Every week, Preen tackles motherhood sans the rose-tinted glasses. Our columnists L. Juliano, Marla Darwin, Monica Eleazar-Manzano, Rossana Unson, Chrina Cuna-Henson, and Ronna Capili-Bonifacio tell their personal experiences like it is—at times frustrating, oftentimes confusing, but always enlightening.
In my first few weeks of motherhood, I simply felt like there were a million things that needed to be done all at the same time. As any new mom would know, it was quite overwhelming. In the moments where I was alone at home with my daughter, Coco, I would be running around like a headless chicken—trying to put away laundry, while washing bottles, and awaiting a pocket of time where I could squeeze in a shower… all that, while singing loudly to her so that she would know I was still within a 20-foot radius of her crib. I didn’t want her (or anyone else) to think that I was an absent mother. Neither did I want to be one.
I had dreamed of being a mom my whole life, and I wanted to savor every moment of it. As reality set in, I quickly discovered why it was so hard. It was because being a mom is so much more than just cradling a baby and changing diapers. It was making a home that my family would find comfort and rest in, it was breastfeeding or bottle-feeding so that my child would be nourished, it was taking care of myself and my husband so that we would be able to be our best selves for our daughter, and eventually, it was going back to work so that I could show my daughter what it’s like for a woman to use her time, mind, and energy for something she is passionate about and called to do.
A whole new level of complexity awaits when you add work to the mix.
Full of courage and with my rose-colored glasses on, I attempted to do this work-from-home thing thinking it would be a piece of cake. After a few attempts I started to realize that I was in over my head. Coco was constantly touching my keyboard or reaching for my smartphone to see what was so special about my laptop and phone that it was taking me away from her. I know science tells us that there is no such thing as multi-tasking, but we all know that mothers have the superhuman ability to manage a zillion things at once. Unfortunately, while it may have seemed like I was successfully getting things done with my baby on my lap, I knew I was failing somewhere. I was toggling between my laptop and an infant, and neither of them was getting the best of me. My daughter seemed unsatisfied and my work was satisfactory at best.
To make it work, I needed to set some boundaries around my juggling act. As much as possible, “Coco time” had to be purely cuddles, peek-a-boos, and bible stories, while “work time” would be undivided attention to emails, meetings, and planning. This meant that I had to make it a point to put down my phone and shut my laptop during my time with my daughter. Likewise, I’d have to stay focused, sit in a conducive place, and just trust that my child is in good hands while I get my work done.

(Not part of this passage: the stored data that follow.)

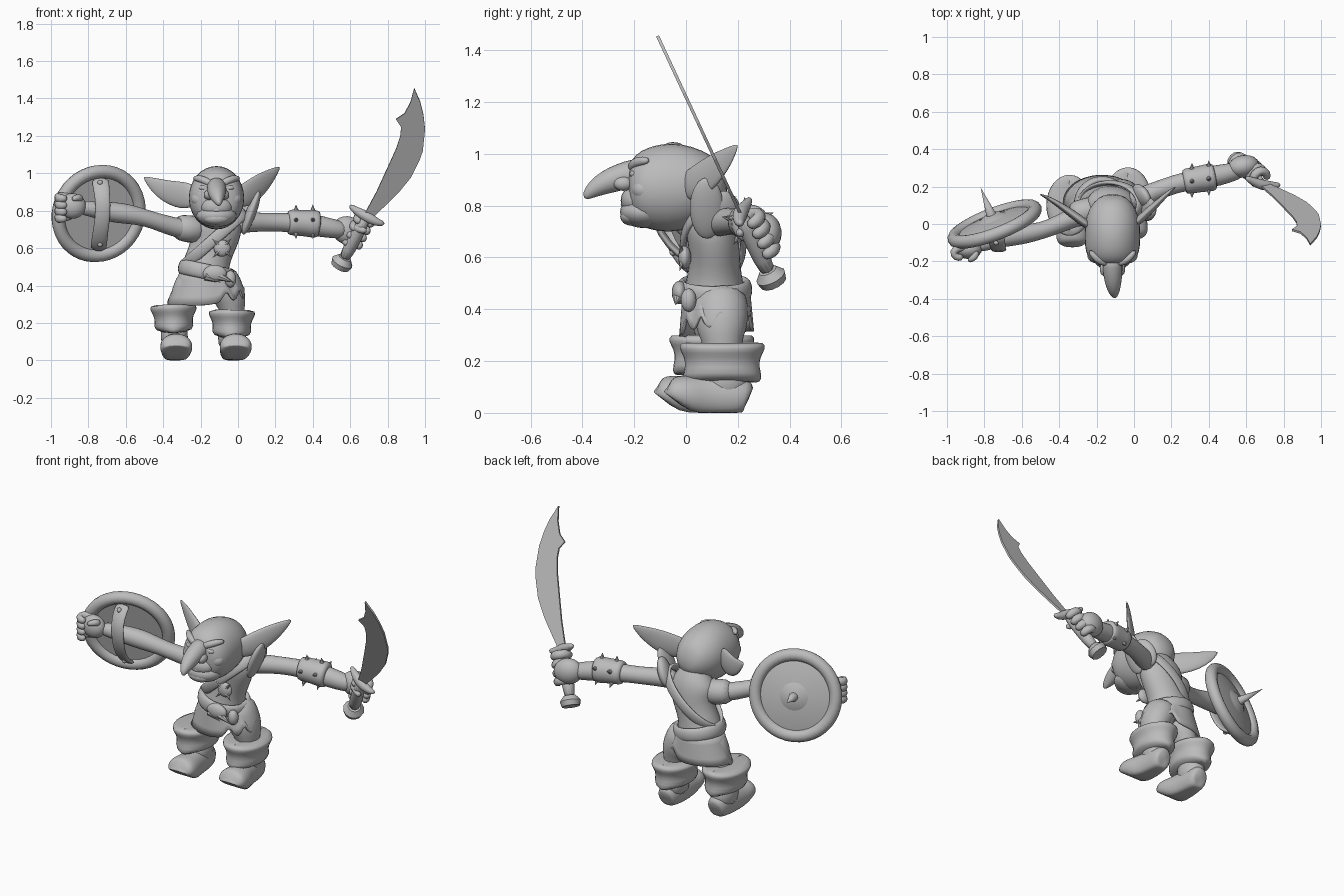
import bpy, bmesh, math
from mathutils import Vector, Matrix

grey = bpy.data.materials.new("stone_grey")
grey.diffuse_color = (0.5, 0.5, 0.5, 1)


def add_mesh(name, verts, faces, sub=1):
    me = bpy.data.meshes.new(name)
    me.from_pydata(verts, [], faces)
    bm = bmesh.new()
    bm.from_mesh(me)
    bmesh.ops.recalc_face_normals(bm, faces=bm.faces)
    bm.to_mesh(me)
    bm.free()
    ob = bpy.data.objects.new(name, me)
    bpy.context.collection.objects.link(ob)
    me.materials.append(grey)
    if sub:
        me.polygons.foreach_set("use_smooth", [True] * len(me.polygons))
        ob.modifiers.new("smooth", 'SUBSURF').levels = sub
        ob.modifiers["smooth"].render_levels = sub
    return ob


def tube(name, pts, rads, ref=(0, 0, 1), n=12, closed=False, floor=None):
    """Sweep an ellipse along points; a radius is a number or (side, along ref)."""
    pts = [Vector(p) for p in pts]
    ref, m, verts = Vector(ref), len(pts), []
    for i, p in enumerate(pts):
        if closed:
            t = pts[(i + 1) % m] - pts[i - 1]
        else:
            t = pts[min(i + 1, m - 1)] - pts[max(i - 1, 0)]
        t.normalize()
        u = (ref - t * ref.dot(t)).normalized()
        s = t.cross(u)
        a, b = rads[i] if isinstance(rads[i], tuple) else (rads[i], rads[i])
        for k in range(n):
            w = math.tau * k / n
            v = p + s * a * math.cos(w) + u * b * math.sin(w)
            if floor:
                v.z = max(v.z, floor(v.y))
            verts.append(v)
    faces = []
    for i in range(m if closed else m - 1):
        j = (i + 1) % m
        faces += [(i*n + k, i*n + (k+1) % n, j*n + (k+1) % n, j*n + k) for k in range(n)]
    if not closed:
        faces += [tuple(range(n)), tuple(range((m-1)*n, m*n))]
    return add_mesh(name, verts, faces)


def stack(name, rings):
    """Upright loft from rings of (z, x, y, half width, half depth)."""
    return tube(name, [(x, y, z) for z, x, y, a, b in rings],
                [(a, b) for z, x, y, a, b in rings], ref=(0, 1, 0), n=16)


def band(name, c, rx, ry, tilt, thick, height):
    """Closed flat strap around the body, tilted about y."""
    rot = Matrix.Rotation(tilt, 3, 'Y')
    pts = [Vector(c) + rot @ Vector((rx * math.cos(w), ry * math.sin(w), 0))
           for w in (math.tau * k / 20 for k in range(20))]
    return tube(name, pts, [(thick, height)] * 20, ref=rot @ Vector((0, 0, 1)), n=8, closed=True)


def finish(name):
    ob = bpy.context.object
    ob.name = name
    ob.data.materials.append(grey)
    bpy.ops.object.shade_smooth_by_angle(angle=math.radians(40))
    return ob


def ball(name, loc, scale, rot=(0, 0, 0)):
    bpy.ops.mesh.primitive_uv_sphere_add(segments=20, ring_count=12, location=loc, rotation=rot)
    bpy.context.object.scale = scale
    return finish(name)


def cone(name, loc, direction, r1, r2, depth, n=24):
    d = Vector(direction).normalized()
    bpy.ops.mesh.primitive_cone_add(vertices=n, radius1=r1, radius2=r2, depth=depth,
                                    location=Vector(loc) + d * depth / 2,
                                    rotation=d.to_track_quat('Z', 'Y').to_euler())
    return finish(name)


# Head, seen as rings from the back of the skull to the face
head = [(.155, .90, .05, .05), (.12, .89, .105, .11), (.04, .88, .148, .155),
        (-.04, .87, .152, .178), (-.12, .866, .152, .17), (-.175, .866, .138, .15),
        (-.21, .866, .108, .115), (-.222, .865, .055, .06)]
tube("head", [(-.115, y, z) for y, z, a, b in head], [(a, b) for y, z, a, b in head], n=16)
tube("nose", [(-.115, -.17, .935), (-.115, -.22, .92), (-.113, -.28, .902), (-.11, -.335, .878),
              (-.105, -.375, .85), (-.1, -.392, .828)],
     [(.05, .055), (.056, .056), (.052, .052), (.042, .042), (.025, .027), (.007, .01)])
ball("jaw", (-.115, -.16, .775), (.108, .095, .062))
ball("muzzle", (-.115, -.19, .82), (.085, .062, .06))
ball("chin", (-.115, -.212, .758), (.07, .042, .035))
for nm, z, y in (("upper_lip", .803, -.248), ("lower_lip", .777, -.246)):
    tube(nm, [(-.205, -.165, z - .012), (-.165, y + .028, z), (-.115, y, z + .004), (-.065, y + .028, z), (-.025, -.165, z - .012)],
         [.008, .014, .017, .014, .008], n=8)
for s, side in ((-1, "left"), (1, "right")):
    x = -.115
    ball("eye_" + side, (x + s*.068, -.198, .922), (.027, .02, .016))
    tube("brow_" + side, [(x + s*.01, -.205, .935), (x + s*.045, -.208, .952), (x + s*.085, -.19, .972),
                          (x + s*.125, -.14, .975)], [.018, .022, .022, .014], n=8)
    ball("nostril_" + side, (x + s*.04, -.242, .885), (.028, .038, .028))
    ball("cheek_" + side, (x + s*.085, -.165, .862), (.05, .045, .045))

# Ears
ear_l = [(.02, .055), (.024, .074), (.024, .074), (.018, .06), (.012, .04), (.004, .006)]
ear_r = [(.02, .055), (.024, .068), (.022, .07), (.016, .055), (.012, .036), (.004, .006)]
tube("ear_left", [(-.23, -.02, .88), (-.27, .01, .88), (-.325, .05, .886), (-.395, .1, .908),
                  (-.45, .135, .94), (-.505, .16, .98)], ear_l)
tube("ear_right", [(-.01, -.01, .87), (.04, .03, .882), (.09, .08, .915), (.14, .125, .958),
                   (.18, .165, .993), (.225, .2, 1.035)], ear_r)

# Torso and clothing
stack("torso", [(.40, -.18, .11, .14, .12), (.48, -.18, .11, .135, .12), (.56, -.155, .11, .118, .1),
                (.64, -.125, .11, .128, .1), (.71, -.12, .1, .15, .105), (.76, -.115, .09, .125, .095),
                (.80, -.115, .07, .085, .08), (.86, -.115, .04, .07, .07)])
tube("vest_sleeve", [(-.18, .09, .70), (-.27, .06, .70), (-.35, .045, .72)], [.075, .078, .068])
band("belt", (-.17, .11, .475), .135, .128, .2, .022, .045)
band("shoulder_strap", (-.125, .105, .65), .215, .118, -.72, .014, .035)
ball("chest_ornament", (-.085, -.005, .60), (.045, .025, .045))
for k in range(4):
    d = (math.cos(.8 + k * 1.57), -.2, math.sin(.8 + k * 1.57))
    cone(f"ornament_spike_{k}", (-.085, -.01, .60), d, .018, .0, .075, 8)
ball("belt_ornament", (-.125, -.025, .465), (.065, .03, .045))
for k, x in enumerate((-.17, -.1)):
    cone(f"belt_tusk_{k}", (x, -.03, .45), (.8, -.12, -.35), .024, 0, .085, 8)
ball("pouch", (-.04, .01, .435), (.03, .03, .045))
ball("shoulder_pad", (.07, .08, .79), (.028, .065, .125), (0, .35, 0))
ball("shoulder_pad_back", (.04, .15, .775), (.035, .065, .09), (.4, .35, .4))

# Skirt with a torn hem on one side
N, verts, faces = 48, [], []
for k in range(N):
    w = math.tau * k / N
    c, s = math.cos(w), math.sin(w)
    hem = .295 + .035 * max(0, c) + .02 * (s > 0) + (.05 * (k % 4 < 2) if c > .3 else 0)
    for f in (0, .5, 1):
        verts.append((-.172 + (.14 + .067 * f) * c, .118 + (.13 + .015 * f) * s, .475 + (hem - .475) * f))
    j = (k + 1) % N
    faces += [(k*3 + i, j*3 + i, j*3 + i + 1, k*3 + i + 1) for i in (0, 1)]
skirt = add_mesh("skirt", verts, faces)
skirt.modifiers.new("thickness", 'SOLIDIFY').thickness = .012

# Legs, boot cuffs and boots
stack("left_leg", [(.46, -.24, .11, .08, .09), (.36, -.28, .11, .08, .09), (.28, -.315, .105, .058, .065),
                   (.12, -.335, .11, .06, .065)])
stack("right_leg", [(.48, -.11, .13, .09, .1), (.40, -.075, .135, .1, .112), (.32, -.035, .138, .088, .1),
                    (.26, -.03, .14, .062, .07), (.12, -.035, .15, .06, .065)])
for side, x, y, z, lean, foot in (("left", -.34, .1, .02, -.02, -.33), ("right", -.035, .14, -.008, .01, -.012)):
    cuff = [(.14, .07, .09), (.118, .1, .14), (.14, .118, .16), (.185, .1, .145), (.225, .11, .15),
            (.255, .132, .172), (.285, .124, .165), (.275, .09, .12), (.235, .065, .08)]
    stack(side + "_boot_cuff", [(h + z, x + lean * h, y, a, b) for h, a, b in cuff])
    boot = [(.243, .055, .04, .05), (.235, .06, .058, .07), (.17, .065, .066, .09), (.08, .06, .074, .09),
            (.02, .06, .085, .085), (-.03, .075, .09, .075), (-.06, .09, .08, .058), (-.072, .095, .05, .04)]
    dy = y - .14
    tube(side + "_boot", [(foot + (x - foot) * (a0 > .05) * .7, a0 + dy, c) for a0, c, a, b in boot],
         [(a, b) for a0, c, a, b in boot], n=16, floor=lambda q: max(0, (.015 + dy - q) * .8))
    stack(side + "_ankle", [(.05, x, y + .015, .07, .09), (.12, x, y + .015, .074, .095), (.2, x, y, .075, .09)])

# Left arm with its fist
tube("left_arm", [(-.2, .07, .70), (-.3, .045, .70), (-.4, .0, .73), (-.5, -.04, .765), (-.6, -.055, .785),
                  (-.7, -.07, .795), (-.79, -.1, .81), (-.85, -.12, .82)],
     [.06, .056, .05, .045, .058, .055, .042, .04])
ball("left_palm", (-.885, -.135, .825), (.072, .052, .068))
for k in range(4):
    z = .875 - .036 * k
    tube(f"left_finger_{k}", [(-.88, -.12, z), (-.94, -.125, z), (-.97, -.15, z - .005), (-.955, -.18, z - .01),
                              (-.91, -.18, z - .01)], [.02, .026, .028, .026, .018], n=8)
tube("left_thumb", [(-.84, -.14, .86), (-.85, -.18, .875), (-.89, -.2, .86)], [.022, .022, .014], n=8)

# Shield, facing away from the body, with boss, spike and arm strap
n = Vector((-.35, .91, .23)).normalized()
centre = Vector((-.745, 0, .785))
bpy.ops.mesh.primitive_torus_add(location=centre, rotation=n.to_track_quat('Z', 'Y').to_euler(),
                                 major_radius=.231, minor_radius=.036, major_segments=40, minor_segments=12)
finish("shield_rim")
cone("shield_board", centre - n * .01, n, .22, .22, .02, 40)
cone("shield_face", centre + n * .01, n, .2, .09, .025, 40)
cone("shield_boss", centre + n * .03, n, .09, .04, .025, 32)
cone("shield_spike", centre + n * .045, n, .028, 0, .17, 12)
tube("shield_grip", [(-.735, -.055, .97), (-.735, -.09, .95), (-.725, -.14, .88), (-.72, -.14, .79),
                     (-.735, -.1, .69), (-.745, -.03, .61), (-.745, .02, .59)],
     [(.045, .014), (.048, .016)] + [(.042, .014)] * 3 + [(.046, .016), (.04, .014)], ref=(0, 1, 0))
for k, (y, z) in enumerate(((-.1, .95), (-.05, .62))):
    ball(f"grip_rivet_{k}", (-.737, y, z), (.014, .014, .014))

# Right arm with spiked bracer
tube("right_arm", [(-.03, .11, .73), (.06, .15, .74), (.16, .195, .738), (.28, .23, .738), (.4, .25, .725),
                   (.5, .27, .705), (.59, .295, .69)], [.06, .056, .05, .052, .062, .054, .046])
tube("bracer", [(.265, .225, .738), (.275, .227, .738), (.35, .24, .735), (.425, .252, .728), (.435, .254, .727)],
     [.06, .072, .07, .08, .062], n=16)
for k in range(5):
    w = k * math.tau / 5 + .4
    for x, y in ((.31, .235), (.4, .248)):
        d = Vector((0, math.cos(w), math.sin(w)))
        cone(f"bracer_spike_{k}", Vector((x, y, .735)) + d * .055, d, .018, 0, .045, 8)

# Curved sword: grip, pommel, guard and blade
P, G = Vector((.56, .325, .53)), Vector((.69, .205, .775))
axis = (G - P).normalized()
tube("sword_grip", [P, P.lerp(G, .5), G], [.038, .036, .034], ref=(0, 1, 0))
cone("pommel", P - axis * .035, axis, .052, .06, .03, 12)
cone("pommel_cap", P - axis * .005, axis, .06, .036, .03, 12)
tube("guard", [(.595, .25, .83), (.63, .23, .80), (.69, .205, .768), (.745, .205, .735), (.785, .21, .73)],
     [.012, .022, .034, .022, .012], ref=(0, 1, 0), n=10)
outline = [(.675, .78), (.74, .9), (.795, 1.02), (.845, 1.13), (.868, 1.2), (.872, 1.25), (.845, 1.29),
           (.89, 1.32), (.922, 1.38), (.942, 1.455), (.975, 1.38), (.992, 1.31), (1.0, 1.235),
           (.988, 1.12), (.97, 1.07), (.925, .98), (.86, .9), (.81, .85), (.715, .76)]
off, L = Vector((0, .906, .423)) * .006, len(outline)
plane = [Vector((x, .2 - .466 * (z - .79), z)) for x, z in outline]
add_mesh("blade", [p + off for p in plane] + [p - off for p in plane],
         [tuple(range(L)), tuple(range(L, 2 * L))] +
         [(k, (k + 1) % L, L + (k + 1) % L, L + k) for k in range(L)], sub=0)

# Right hand curled around the grip
ball("right_palm", (.585, .308, .695), (.085, .06, .075), (0, .3, .2))
side = axis.cross(Vector((0, 1, 0))).normalized()
back = side.cross(axis).normalized()
if back.y < 0:
    back = -back
for k in range(4):
    c = P.lerp(G, .36 + .16 * k) + back * .022
    pts = [c + side * .046 * math.cos(w) + back * .05 * math.sin(w)
           for w in (math.radians(-70 + 52 * q) for q in range(6))]
    tube(f"right_finger_{k}", pts, [.018, .026, .028, .029, .028, .022], ref=axis, n=8)
tube("right_thumb", [(.6, .27, .72), (.65, .215, .70), (.69, .2, .69)], [.024, .024, .015], n=8)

As I started practicing this, it was as if a weight was being lifted off my shoulders. When I’d leave Coco with my mom for the afternoon, there were no feelings of guilt about working. I knew that I had given her the best of me during playtimes, through the night, and into the morning. There were no doubts about whether or not she would grow up questioning my love as a mother. The reason I felt like a failure when trying to intermix work and playtime was because though I was physically present for my daughter, I was mentally and emotionally absent… and being absent was the exact thing I wanted to avoid.
There is such power in creating pockets within the day where you can be fully present for your child. Our children deserve the version of us that is not distracted by work, chores, or social media. I realized that we don’t need to be with our child every moment of the day, we just need to be fully present and engaged in the times that we are. It ultimately breaks the cycle of guilt that many busy moms face. Being 100 percent present when we are with our children means that we can be guilt-free when we give our best at work.
I am far from mastering this art of being present, but every day I’m getting a little bit better. Every day, I’m a little more mindful of the quality time I’m giving my child. Hopefully, there’s real quality in it. Instead of the mediocre, multi-tasking me, I hope she gets a fully engaged mama—complete with the kisses, gazing into each other’s eyes, and playful conversation. After all, a mother’s presence is one of the best gifts you can give a child.
Disclaimer: The views expressed here are solely those of the author in her private capacity and do not in any way represent the views of Preen.ph, or any other entity of the Inquirer Group of Companies.
Art by Marian Hukom